** Source material **
= = =
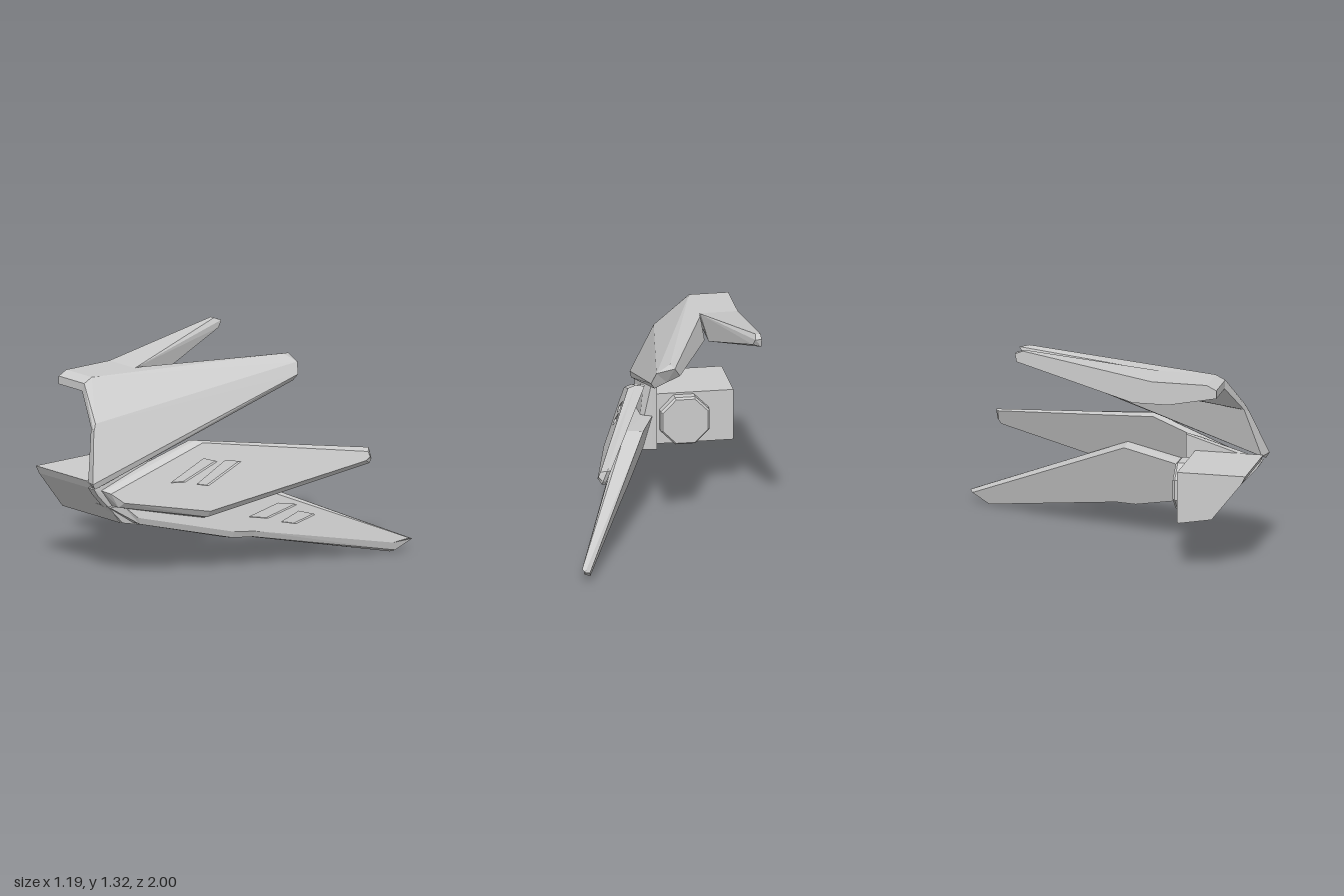
import * as THREE from 'three';
import { ConvexGeometry } from 'three/addons/geometries/ConvexGeometry.js';

const material = new THREE.MeshStandardMaterial({ color: 0xcccccc, flatShading: true });

function add(group, name, geometry) {
  const mesh = new THREE.Mesh(geometry, material);
  mesh.name = name;
  group.add(mesh);
  return mesh;
}

// Faceted solid around a handful of corners [x, y, z]
const hull = (points) => new ConvexGeometry(points.map((p) => new THREE.Vector3(...p)));

// Slanted blade. Outlines are [z, y] pairs; x follows the plane n.p = c.
// The face is joined to a wider rim and a back outline, and has sunken slots.
function bladeGeometry({ n, c, face, rim, back, slots, rimDepth, backDepth, growth }) {
  const pos = [];
  const at = (depth, taper = 0) => ([z, y]) =>
    [(c - n[1] * y - n[2] * z) / n[0] - depth - taper * (z + 1), y, z];
  const cap = (outline, holes, place, flip) => {
    const flat = (list) => list.map(([z, y]) => new THREE.Vector2(-z, y));
    const all = [outline, ...holes].flat().map(place);
    for (const [i, j, k] of THREE.ShapeUtils.triangulateShape(flat(outline), holes.map(flat))) {
      pos.push(...all[i], ...all[flip ? k : j], ...all[flip ? j : k]);
    }
  };
  const wall = (a, b) => a.forEach((p, i) => {
    const j = (i + 1) % a.length;
    pos.push(...p, ...b[i], ...b[j], ...p, ...b[j], ...a[j]);
  });

  const holes = slots.map((s) => [...s].reverse());
  const front = at(0), floor = at(0.02), side = at(rimDepth), rear = at(backDepth, growth);
  cap(face, holes, front, false);
  wall(face.map(front), rim.map(side));
  wall(rim.map(side), back.map(rear));
  cap(back, [], rear, true);
  slots.forEach((slot, i) => {
    wall(holes[i].map(front), holes[i].map(floor));
    cap(slot, [], floor, false);
  });

  const g = new THREE.BufferGeometry();
  g.setAttribute('position', new THREE.Float32BufferAttribute(pos, 3));
  g.computeVertexNormals();
  return g;
}

export function createModel() {
  const model = new THREE.Group();
  model.name = 'wingedHalfShell';

  // Upper cowl: flat crown, centre spike and a folded side wing
  const cowl = new THREE.Group();
  cowl.name = 'upperCowl';
  model.add(cowl);

  const crown = [];
  for (const [top, lip, under] of [[-0.6, -0.6, -0.6], [-0.36, -0.38, -0.4]]) {
    crown.push([top, 1.18, 0.74], [top, 1.15, 0.8], [lip, 1.1, 0.8],
      [under, 1.04, 0.5], [under, 1.04, 0.28], [top, 1.18, 0.38]);
  }
  add(cowl, 'crown', hull(crown));

  add(cowl, 'centreSpike', hull([
    [-0.6, 1.18, 0.4], [-0.36, 1.18, 0.4], [-0.6, 1.04, 0.28], [-0.4, 1.04, 0.28],
    [-0.6, 1.32, -0.4], [-0.57, 1.32, -0.4], [-0.6, 1.3, -0.45], [-0.56, 1.3, -0.45],
    [-0.6, 1.25, -0.44], [-0.55, 1.26, -0.42],
  ]));

  // Corners shared by both wing panels along the fold
  const fold = [[-0.165, 0.95, 0.875], [-0.15, 0.9, 0.9], [-0.2, 0.92, 0.88],
    [0.06, 1.15, -0.53], [-0.01, 1.075, -0.49]];
  add(cowl, 'wingUpperPanel', hull([...fold,
    [-0.36, 1.18, 0.74], [-0.36, 1.15, 0.8], [-0.38, 1.1, 0.8], [-0.4, 1.04, 0.5],
    [-0.36, 1.18, 0.35], [-0.37, 1.06, 0.25],
    [-0.03, 1.19, -0.49], [-0.05, 1.18, -0.55], [-0.09, 1.115, -0.5],
  ]));
  add(cowl, 'wingLowerPanel', hull([...fold,
    [-0.04, 0.615, 1.0], [-0.045, 0.58, 0.98], [-0.12, 0.61, 0.97],
    [0.09, 1.08, -0.51], [0.065, 1.04, -0.49],
  ]));

  // Chin block with an undercut lip, raked front and sloping underside
  const chin = [];
  for (const [x, y, z] of [[-0.12, 0.62, 0.557], [-0.12, 0.62, 0.98], [-0.08, 0.57, 0.955],
    [-0.05, 0.335, 0.77], [-0.06, 0.3, 0.57], [-0.12, 0.3, 0.557]]) {
    chin.push([x, y, z], [-0.6, y, z]);
  }
  add(model, 'chinBlock', hull(chin));

  // Octagonal boss on the back of the chin
  const boss = new THREE.Group();
  boss.name = 'rearBoss';
  boss.position.set(-0.295, 0.458, 0);
  model.add(boss);
  for (const [name, rBack, rFront, z, depth] of [
    ['bossBody', 0.162, 0.162, 0.54, 0.07], ['bossChamfer', 0.15, 0.162, 0.4975, 0.015]]) {
    const g = new THREE.CylinderGeometry(rFront, rBack, depth, 8);
    g.rotateY(Math.PI / 8).rotateX(Math.PI / 2);
    add(boss, name, g).position.z = z;
  }

  // Thin side mount carrying the blades
  const mount = [];
  for (const [z, y, outer] of [[0.5, 0.72, -0.09], [0.57, 0.69, -0.05], [0.97, 0.575, -0.065],
    [0.94, 0.53, -0.065], [0.76, 0.335, -0.045], [0.52, 0.285, 0.0], [0.5, 0.285, -0.09]]) {
    mount.push([-0.12, y, z], [outer, y, z]);
  }
  add(model, 'bladeMount', hull(mount));

  // Two swept blades with paired slots
  add(model, 'upperBlade', bladeGeometry({
    n: [0.9, 0.36, 0.25], c: 0.4335, rimDepth: 0.04, backDepth: 0.055, growth: 0.035,
    face: [[0.9, 0.55], [0.83, 0.49], [0.31, 0.39], [-0.74, 0.575], [-0.77, 0.595], [-0.765, 0.625], [0.25, 0.78]],
    rim: [[0.92, 0.56], [0.85, 0.46], [0.31, 0.35], [-0.78, 0.55], [-0.8, 0.575], [-0.8, 0.64], [0.27, 0.79]],
    back: [[0.91, 0.56], [0.84, 0.455], [0.31, 0.335], [-0.77, 0.545], [-0.785, 0.57], [-0.785, 0.635], [0.27, 0.78]],
    slots: [
      [[0.51, 0.575], [0.42, 0.57], [0.19, 0.665], [0.27, 0.69]],
      [[0.35, 0.55], [0.28, 0.535], [0.04, 0.65], [0.14, 0.665]],
    ],
  }));
  add(model, 'lowerBlade', bladeGeometry({
    n: [0.93, 0.27, 0.25], c: 0.33, rimDepth: 0.025, backDepth: 0.055, growth: 0.075,
    face: [[0.8, 0.46], [0.72, 0.38], [0.13, 0.235], [0, 0.225], [-0.86, 0.065], [-0.965, 0.082], [0.08, 0.54]],
    rim: [[0.87, 0.45], [0.7, 0.335], [0.13, 0.195], [0, 0.187], [-0.88, 0.015], [-1, 0.07], [0.08, 0.57]],
    back: [[0.86, 0.45], [0.69, 0.33], [0.13, 0.18], [0, 0.172], [-0.87, 0], [-0.98, 0.06], [0.08, 0.56]],
    slots: [
      [[0.02, 0.31], [-0.1, 0.29], [-0.3, 0.35], [-0.18, 0.37]],
      [[-0.18, 0.26], [-0.27, 0.24], [-0.4, 0.28], [-0.3, 0.31]],
    ],
  }));

  return model;
}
= = =
** Your goal **
Where the string "rFront" appears in a line of the listing, copy that line.

** Response **
  for (const [name, rBack, rFront, z, depth] of [
    const g = new THREE.CylinderGeometry(rFront, rBack, depth, 8);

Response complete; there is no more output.